(Collected data)
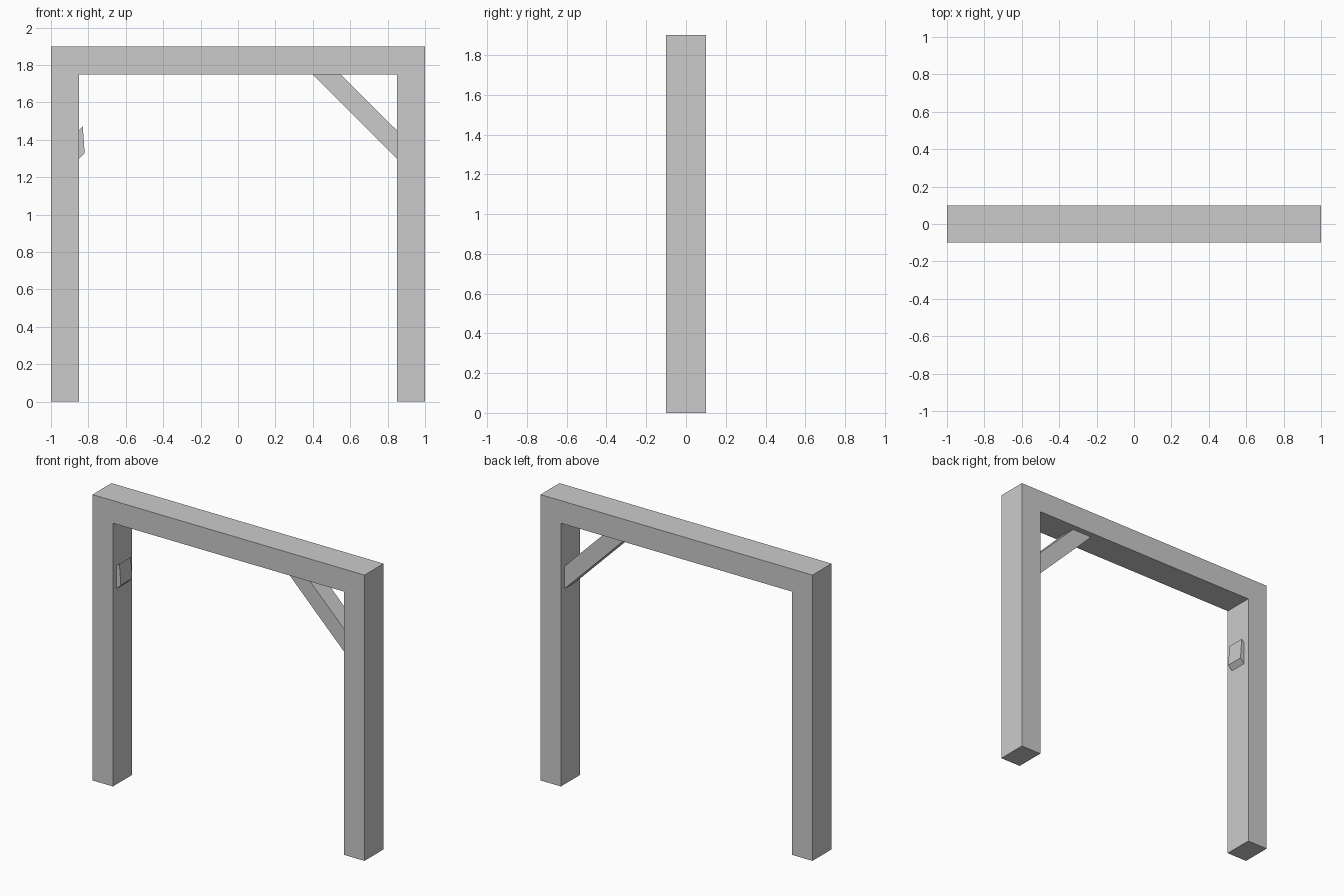
import bpy, bmesh

if "Cube" in bpy.data.objects:
    bpy.data.objects.remove(bpy.data.objects["Cube"])


def extrude_profile(name, points, depth):
    """Extrude an x/z outline along y, centred on y = 0."""
    bm = bmesh.new()
    face = bm.faces.new([bm.verts.new((x, -depth / 2, z)) for x, z in points])
    ext = bmesh.ops.extrude_face_region(bm, geom=[face])
    moved = [v for v in ext["geom"] if isinstance(v, bmesh.types.BMVert)]
    bmesh.ops.translate(bm, verts=moved, vec=(0, depth, 0))
    bmesh.ops.recalc_face_normals(bm, faces=bm.faces)
    mesh = bpy.data.meshes.new(name)
    bm.to_mesh(mesh)
    bm.free()
    obj = bpy.data.objects.new(name, mesh)
    bpy.context.collection.objects.link(obj)
    return obj


# Two posts and the lintel as one continuous frame
half = [(1, 1.9), (1, 0), (0.85, 0), (0.85, 1.75)]
extrude_profile("door_frame", half + [(-x, z) for x, z in reversed(half)], 0.2)

# Intact diagonal brace on the right
extrude_profile("right_brace",
                [(0.4, 1.75), (0.55, 1.75), (0.85, 1.45), (0.85, 1.3)], 0.12)

# Broken stub of the matching brace on the left
extrude_profile("left_brace_stub",
                [(-0.85, 1.3), (-0.82, 1.33), (-0.83, 1.47), (-0.85, 1.45)], 0.12)
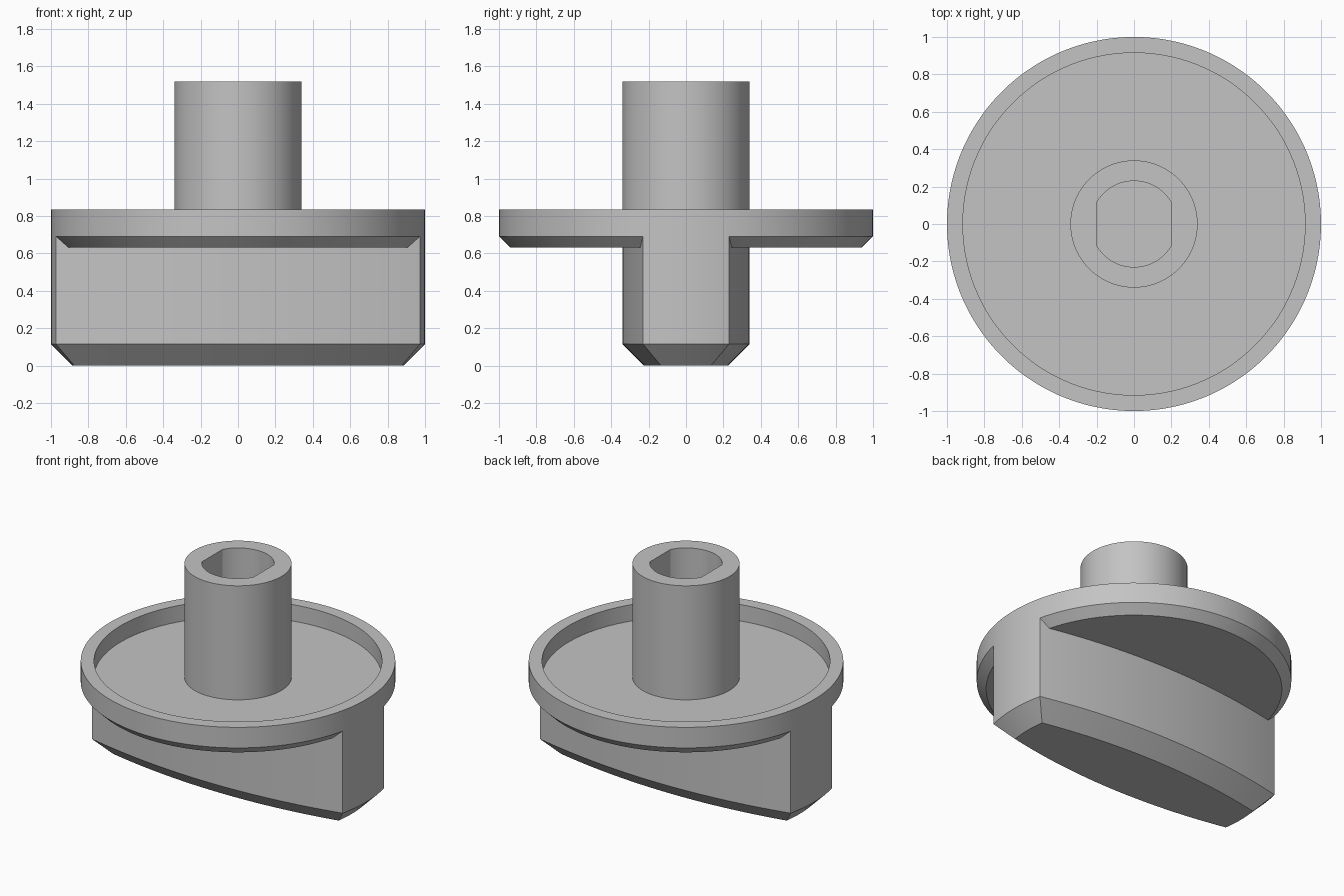
import bpy, bmesh, math

if "Cube" in bpy.data.objects:
    bpy.data.objects.remove(bpy.data.objects["Cube"])

SEGMENTS = 128
GRIP_HALF = 0.34      # half thickness of the grip at its middle
GRIP_BOW = 4.36       # radius of the bowed grip sides
CHAMFER = 0.115

grey = bpy.data.materials.new("plain grey")
grey.use_nodes = True
grey.diffuse_color = (0.55, 0.55, 0.55, 1)
grey.node_tree.nodes["Principled BSDF"].inputs["Base Color"].default_value = grey.diffuse_color


def make_object(name, bm):
    bmesh.ops.recalc_face_normals(bm, faces=bm.faces)
    mesh = bpy.data.meshes.new(name)
    bm.to_mesh(mesh)
    bm.free()
    mesh.materials.append(grey)
    obj = bpy.data.objects.new(name, mesh)
    bpy.context.collection.objects.link(obj)
    return obj


def loft(name, rings):
    """Solid skinned through closed rings of equal length, capped at both ends."""
    bm = bmesh.new()
    loops = [[bm.verts.new(p) for p in ring] for ring in rings]
    n = len(loops[0])
    for low, high in zip(loops, loops[1:]):
        for i in range(n):
            j = (i + 1) % n
            bm.faces.new((low[i], low[j], high[j], high[i]))
    bm.faces.new(loops[0][::-1])
    bm.faces.new(loops[-1])
    return make_object(name, bm)


def lathe(name, profile):
    """Solid of revolution from (radius, height) pairs."""
    angles = [2 * math.pi * (i + 0.5) / SEGMENTS for i in range(SEGMENTS)]
    return loft(name, [[(r * math.cos(a), r * math.sin(a), z) for a in angles]
                       for r, z in profile])


def subtract(target, cutter):
    cutter.hide_render = True
    mod = target.modifiers.new("cut", 'BOOLEAN')
    mod.operation = 'DIFFERENCE'
    mod.solver = 'EXACT'
    mod.object = cutter
    bpy.ops.object.select_all(action='DESELECT')
    bpy.context.view_layer.objects.active = target
    target.select_set(True)
    bpy.ops.object.modifier_apply(modifier=mod.name)
    bpy.data.objects.remove(cutter)


def grip_ring(z, inset):
    """Lens-like outline with two bowed long sides."""
    xs = [1.1 * (i / 24 - 1) for i in range(49)]
    bow = GRIP_BOW - inset
    centre = GRIP_HALF - GRIP_BOW
    side = [(x, centre + math.sqrt(bow * bow - x * x)) for x in xs]
    return [(x, -y, z) for x, y in side] + [(x, y, z) for x, y in reversed(side)]


# Turned blank: chamfered base, rim, dished top and shaft
knob = lathe("knob", [(1 - CHAMFER, 0), (1, CHAMFER), (1, 0.835), (0.915, 0.835),
                      (0.915, 0.72), (GRIP_HALF, 0.72), (GRIP_HALF, 1.52)])

# Material beside the grip, below the chamfered rim
side_waste = lathe("side_waste", [(1.05, -0.03), (1.05, 0.74), (0.94, 0.632)])
grip_keep = loft("grip_keep", [grip_ring(-0.05, CHAMFER + 0.05),
                               grip_ring(CHAMFER, 0), grip_ring(1, 0)])
subtract(side_waste, grip_keep)
subtract(knob, side_waste)

# Socket with two flats
half = math.acos(0.2 / 0.23)
arc = [half + (math.pi - 2 * half) * i / 32 for i in range(33)]
outline = [(0.23 * math.cos(a), 0.23 * math.sin(a)) for a in arc]
outline += [(-x, -y) for x, y in outline]
socket = loft("socket", [[(x, y, z) for x, y in outline] for z in (0.72, 1.6)])
subtract(knob, socket)

# Smooth curved walls, keep crisp edges
bpy.ops.object.select_all(action='DESELECT')
bpy.context.view_layer.objects.active = knob
knob.select_set(True)
bpy.ops.object.shade_smooth_by_angle(angle=math.radians(25))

Activity —
Among the lines above, count those that include the word "SEGMENTS". Give only the result.

Solution for this exercise —
2